Boyer dismissed the media-reported debate over which country “owns” Tekakwitha’s memory.
“That borderline – we didn’t make that line,” said Boyer. “We look at ourselves as North American… People look up to her, native [or] non-native. She’s well-known.”
McGill History professor Allan Greer wrote a biography of Tekakwitha in 2005. He noted that claiming her citizenship for one side of the border or the other would make for an anachronistic label. “People who claim her as a Mohawk saint probably have a more reasonable claim,” he said.
As Greer’s book, Mohawk Saint: Catherine Tekakwitha and the Jesuits, recounts, different parties have long sought to define Tekakwitha for their own purposes, beginning just after her death. Two French Jesuit priests, impressed by the Mohawk woman’s spiritual devotion, penned hagiographic accounts of her life in an attempt to win canonization.
In 1884, the American Catholic Church, then associated with working-class immigrants, took notice of Tekakwitha’s record.
“The American church was looking for some way to Americanize themselves with a symbolic anchor in American soil,” Greer explained. “She’s as far from being an immigrant as you can get.”

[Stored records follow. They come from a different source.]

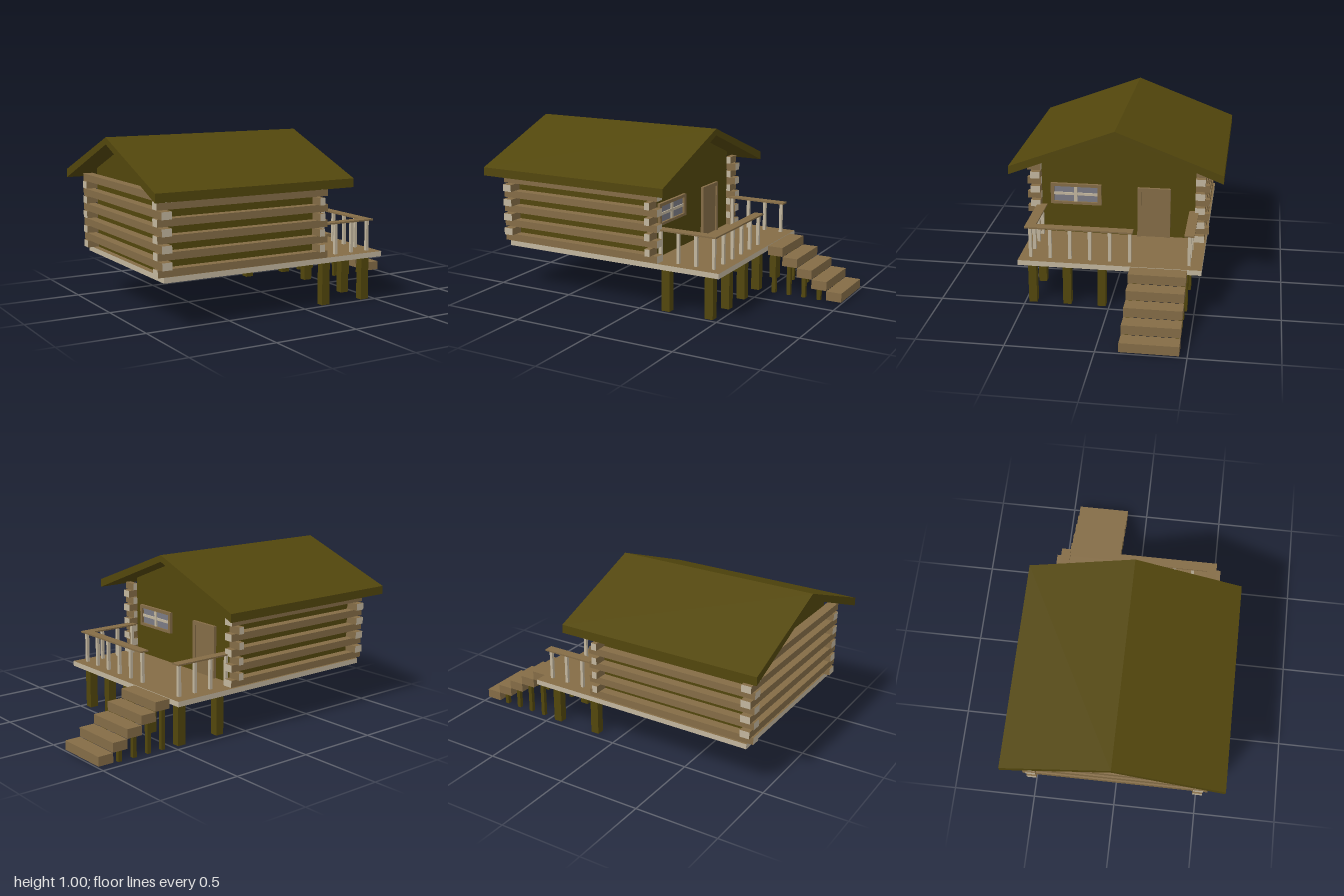
import * as THREE from 'three';

const mat = (color) => new THREE.MeshStandardMaterial({ color });
const olive = mat(0x52460c), brown = mat(0x846c46), cream = mat(0xc2b69e), glass = mat(0x7a7a84);

export function createModel() {
  const model = new THREE.Group();
  model.name = 'logCabin';

  // Box given by its extents along each axis
  function box(name, [x0, x1], [y0, y1], [z0, z1], material, parent = model) {
    const mesh = new THREE.Mesh(new THREE.BoxGeometry(x1 - x0, y1 - y0, z1 - z0), material);
    mesh.position.set((x0 + x1) / 2, (y0 + y1) / 2, (z0 + z1) / 2);
    mesh.name = name;
    parent.add(mesh);
    return mesh;
  }
  const group = (name) => {
    const g = new THREE.Group();
    g.name = name;
    model.add(g);
    return g;
  };
  // Outline in the z-y plane, extruded along x
  function prism(name, points, x0, x1) {
    const shape = new THREE.Shape(points.map(([z, y]) => new THREE.Vector2(-z, y)));
    const geo = new THREE.ExtrudeGeometry(shape, { depth: x1 - x0, bevelEnabled: false });
    geo.rotateY(Math.PI / 2).translate(x0, 0, 0);
    const mesh = new THREE.Mesh(geo, olive);
    mesh.name = name;
    model.add(mesh);
  }

  // Gabled walls and roof
  prism('walls', [[0.47, 0.29], [0.47, 0.774], [0, 0.96], [-0.47, 0.774], [-0.47, 0.29]], -0.87, 0.072);
  prism('roof', [[0.635, 0.71], [0.635, 0.76], [0, 1], [-0.635, 0.76], [-0.635, 0.71], [0, 0.96]], -1, 0.235);

  // Floor and deck slab with pale edges
  box('floor', [-0.905, 0.525], [0.262, 0.293], [-0.537, 0.525], [cream, cream, brown, brown, cream, cream]);

  // Interlocking logs with pale cut ends
  const logs = group('logs');
  const endsX = [cream, cream, brown, brown, brown, brown];
  const endsZ = [brown, brown, brown, brown, cream, cream];
  for (let i = 0; i < 5; i++) {
    const y = 0.294 + i * 0.09;
    const low = [y, y + 0.042], high = [y + 0.042, y + 0.084];
    box('backLog', [-0.927, -0.868], high, [-0.55, 0.555], endsZ, logs);
    for (const s of [-1, 1]) {
      const zs = (a, b) => (s > 0 ? [a, b] : [-b, -a]);
      box('sideLog', [-0.94, 0.135], low, zs(0.468, 0.526), endsX, logs);
      box('cornerLogEnd', [0.066, 0.1], high, zs(0.468, 0.552), endsZ, logs);
    }
  }

  // Door with frame
  box('doorFrameLeft', [0.07, 0.09], [0.293, 0.607], [-0.14, -0.118], brown);
  box('doorFrameRight', [0.07, 0.09], [0.293, 0.607], [-0.317, -0.298], brown);
  box('doorFrameTop', [0.07, 0.09], [0.584, 0.607], [-0.298, -0.14], brown);
  box('door', [0.07, 0.08], [0.293, 0.584], [-0.298, -0.14], brown);

  // Window
  box('windowFrameTop', [0.07, 0.09], [0.595, 0.613], [0.102, 0.412], brown);
  box('windowFrameBottom', [0.07, 0.09], [0.482, 0.498], [0.102, 0.412], brown);
  box('windowFrameLeft', [0.07, 0.09], [0.498, 0.595], [0.392, 0.412], brown);
  box('windowFrameRight', [0.07, 0.09], [0.498, 0.595], [0.102, 0.124], brown);
  box('windowGlass', [0.07, 0.077], [0.498, 0.595], [0.124, 0.392], glass);
  box('windowBarUpright', [0.07, 0.085], [0.498, 0.595], [0.25, 0.27], cream);
  box('windowBarCross', [0.07, 0.084], [0.539, 0.555], [0.124, 0.392], cream);

  // Railing: handrails and balusters
  const railing = group('railing');
  const railY = [0.477, 0.486];
  box('handrailLeft', [0.11, 0.487], railY, [0.43, 0.49], brown, railing);
  box('handrailRight', [0.11, 0.487], railY, [-0.49, -0.433], brown, railing);
  box('handrailFront', [0.43, 0.487], railY, [-0.138, 0.43], brown, railing);
  const baluster = (x, z) =>
    box('baluster', [x - 0.009, x + 0.009], [0.293, 0.477], [z - 0.009, z + 0.009], cream, railing);
  for (let i = 0; i < 6; i++) baluster(0.462, 0.46 - i * 0.116);
  for (const x of [0.121, 0.236, 0.35]) for (const z of [0.46, -0.462]) baluster(x, z);
  baluster(0.462, -0.462);

  // Deck posts: a full outer row and two posts by the house
  const posts = group('deckPosts');
  const post = (x, z) =>
    box('post', [x - 0.026, x + 0.026], [0, 0.263], [z - 0.024, z + 0.024], olive, posts);
  for (const z of [0.454, 0.249, 0.044, -0.161, -0.434]) post(0.44, z);
  for (const z of [0.454, -0.434]) post(0.16, z);

  // Stairs with thin legs
  const stairs = group('stairs');
  for (let i = 0; i < 5; i++) {
    const x = 0.525 + i * 0.095, y = 0.235 - i * 0.0565;
    box('step', [x, x + 0.095], [y, y + 0.055], [-0.457, -0.13], brown, stairs);
    if (i < 4) {
      for (const z of [-0.437, -0.15]) {
        const cx = 0.563 + i * 0.097;
        box('stepLeg', [cx - 0.012, cx + 0.012], [0, y], [z - 0.012, z + 0.012], olive, stairs);
      }
    }
  }
  return model;
}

The American Catholic Church’s authorities petitioned Rome to consider Tekakwitha’s beatification, an intermediary step toward full sainthood. Within a few years, romanticized depictions of Tekakwitha’s life were published that emphasized a generic native identity. Greer wrote in his book that the name “Kateri” is likely the result of an American author’s attempt to indigenize the name “Catherine,” under which Tekakwitha was baptized at age nineteen.
The French-Canadian church promoted Tekakwitha by establishing a shrine for her in Kahnawake. Another shrine exists in Auriesville, marking Tekakwitha’s incorporation into the identities of European Catholics, conservative French nationalists, and Americanizing Catholic immigrants alike, according to Greer.
“She has been assimilated into these various identities, even as she has been made to stand for the antithesis of modernity,” he writes in Mohawk Saint.
The only other native saint recognized by the Vatican in 2002 is Juan Diego, an indigenous Mexican who lived in the 15th and 16th centuries. The Tekakwitha Conference, based in Great Falls, Montana, describes itself on its website as “the only Catholic Native American/Aboriginal Religious organization in North America.” The organization holds annual conferences to bring native Catholics together, and oversees a network of “Kateri Circles.”
Martin Loft, public programs supervisor at the Kahnawake Cultural Centre, spoke to the impact of Tekakwitha’s expected canonization in Kahnawake, saying there has been an impact “among people who are traditional-minded.
“But among people who are not – they’re not paying attention, to be honest,” he continued.
“We were known at one time as the praying Iroquois, the praying Mohawk,” he said. “Now, only a handful go to the masses.”